> **Aim of the exercise**
Extract every line from the records below that contains the word "base".

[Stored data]

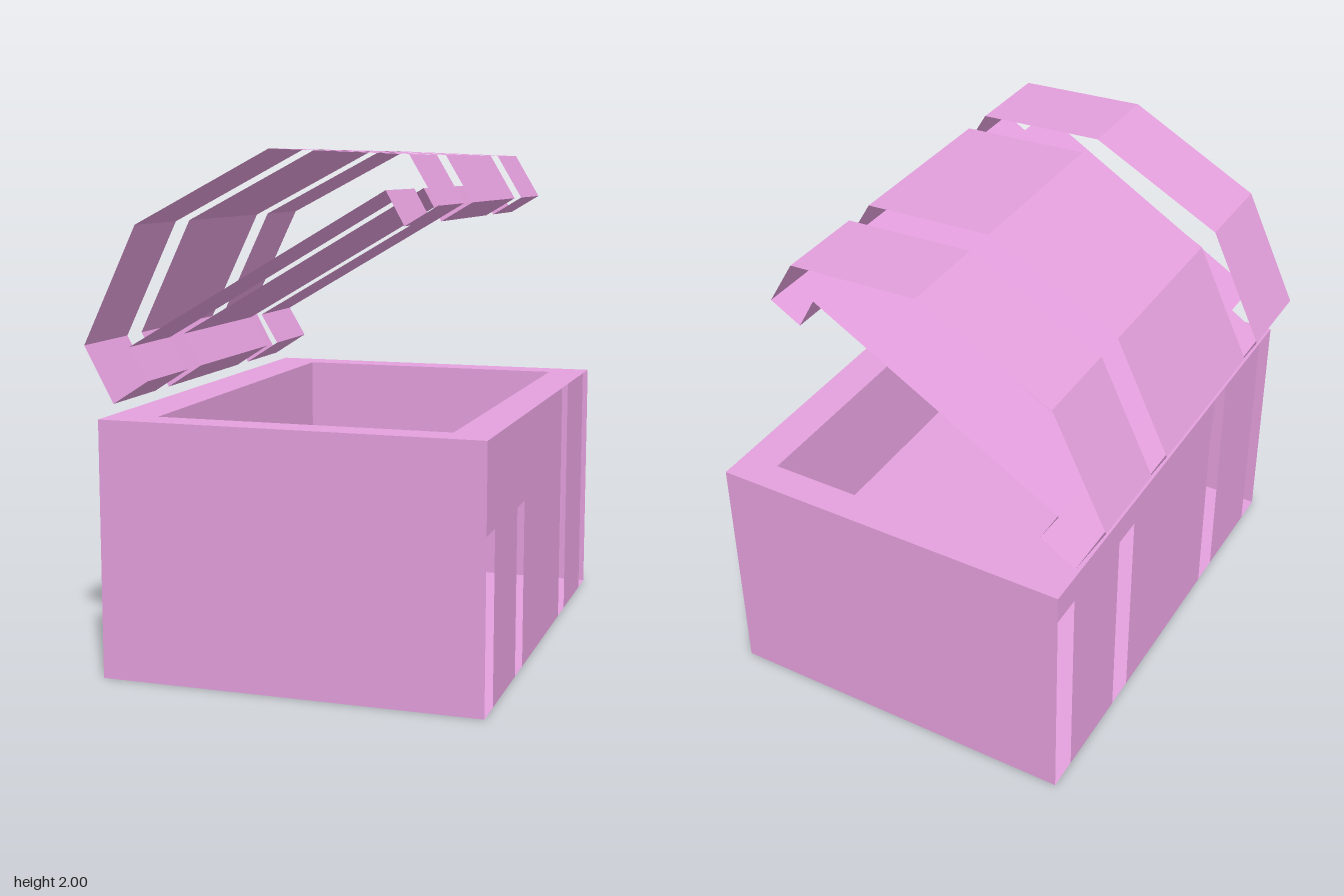
import * as THREE from 'three';

const material = new THREE.MeshStandardMaterial({
  color: 0xe39fdc, side: THREE.DoubleSide, flatShading: true,
});

// Chest extents and the sunken compartment
const BACK = -0.69, FRONT = 0.8, END = 1;
const IN_BACK = -0.505, IN_FRONT = 0.645, IN_END = 0.87, FLOOR = 0.5;

// The three boards [z0, z1] shared by both long walls and the lid
const BOARDS = [[-0.87, -0.5], [-0.37, 0.37], [0.5, 0.87]];

// Closed lid section (x, y), tilted open about the back edge
const LID = [
  [-0.69, 1.04], [-0.808, 1.26], [-0.587, 1.72], [-0.05, 2.0],
  [0.476, 1.978], [0.582, 1.8],                    // outer arch
  [0.46, 1.727], [0.39, 1.853],                    // front rim and step
  [-0.62, 1.26], [-0.545, 1.133],                  // ceiling, back step and rim
];

// Sweeps an (x, y) line along z into an open sheet
function sweep(points, z0, z1, closed) {
  const pos = [];
  const count = closed ? points.length : points.length - 1;
  for (let i = 0; i < count; i++) {
    const [ax, ay] = points[i];
    const [bx, by] = points[(i + 1) % points.length];
    pos.push(ax, ay, z0, ax, ay, z1, bx, by, z1, ax, ay, z0, bx, by, z1, bx, by, z0);
  }
  const geometry = new THREE.BufferGeometry();
  geometry.setAttribute('position', new THREE.Float32BufferAttribute(pos, 3));
  geometry.computeVertexNormals();
  return geometry;
}

function rectangle(x0, x1, y0, y1, Kind = THREE.Shape) {
  return new Kind([[x0, y0], [x1, y0], [x1, y1], [x0, y1]]
    .map(([x, y]) => new THREE.Vector2(x, y)));
}

function add(group, name, geometry) {
  const mesh = new THREE.Mesh(geometry, material);
  mesh.name = name;
  group.add(mesh);
  return mesh;
}

export function createModel() {
  const model = new THREE.Group();
  model.name = 'openChest';

  const base = new THREE.Group();
  base.name = 'base';
  const lid = new THREE.Group();
  lid.name = 'lid';
  model.add(base, lid);

  // Bottom panel
  add(base, 'bottom', sweep([[FRONT, 0], [BACK, 0]], -END, END));

  // Solid end walls and the ends of the compartment
  for (const side of [-1, 1]) {
    const wall = add(base, 'endWall', new THREE.ShapeGeometry(rectangle(BACK, FRONT, 0, 1)));
    wall.position.z = side * END;
    if (side < 0) {
      wall.rotation.y = Math.PI;
      wall.position.x = BACK + FRONT;
    }
    const inner = add(base, 'compartmentEnd',
      new THREE.ShapeGeometry(rectangle(IN_BACK, IN_FRONT, FLOOR, 1)));
    inner.position.z = side * IN_END;
  }

  // Top rim around the opening
  const rim = rectangle(BACK, FRONT, -END, END);
  rim.holes.push(rectangle(IN_BACK, IN_FRONT, -IN_END, IN_END, THREE.Path));
  add(base, 'topRim', new THREE.ShapeGeometry(rim).rotateX(-Math.PI / 2).translate(0, 1, 0));

  // Compartment floor with its two long walls
  add(base, 'compartment', sweep(
    [[IN_BACK, 1], [IN_BACK, FLOOR], [IN_FRONT, FLOOR], [IN_FRONT, 1]], -IN_END, IN_END));

  // Boards of the long walls with open slots between, and the lid sections
  for (const [z0, z1] of BOARDS) {
    add(base, 'frontBoard', sweep([[FRONT, 1], [FRONT, 0]], z0, z1));
    add(base, 'backBoard', sweep([[BACK, 0], [BACK, 1]], z0, z1));
    add(lid, 'lidSection', sweep(LID, z0, z1, true));
  }

  // Centre the footprint: the lid overhangs the back by as much as the front reaches
  return model;
}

> **Output for this task**
  const base = new THREE.Group();
  base.name = 'base';
  model.add(base, lid);
  add(base, 'bottom', sweep([[FRONT, 0], [BACK, 0]], -END, END));
    const wall = add(base, 'endWall', new THREE.ShapeGeometry(rectangle(BACK, FRONT, 0, 1)));
    const inner = add(base, 'compartmentEnd',
  add(base, 'topRim', new THREE.ShapeGeometry(rim).rotateX(-Math.PI / 2).translate(0, 1, 0));
  add(base, 'compartment', sweep(
    add(base, 'frontBoard', sweep([[FRONT, 1], [FRONT, 0]], z0, z1));
    add(base, 'backBoard', sweep([[BACK, 0], [BACK, 1]], z0, z1));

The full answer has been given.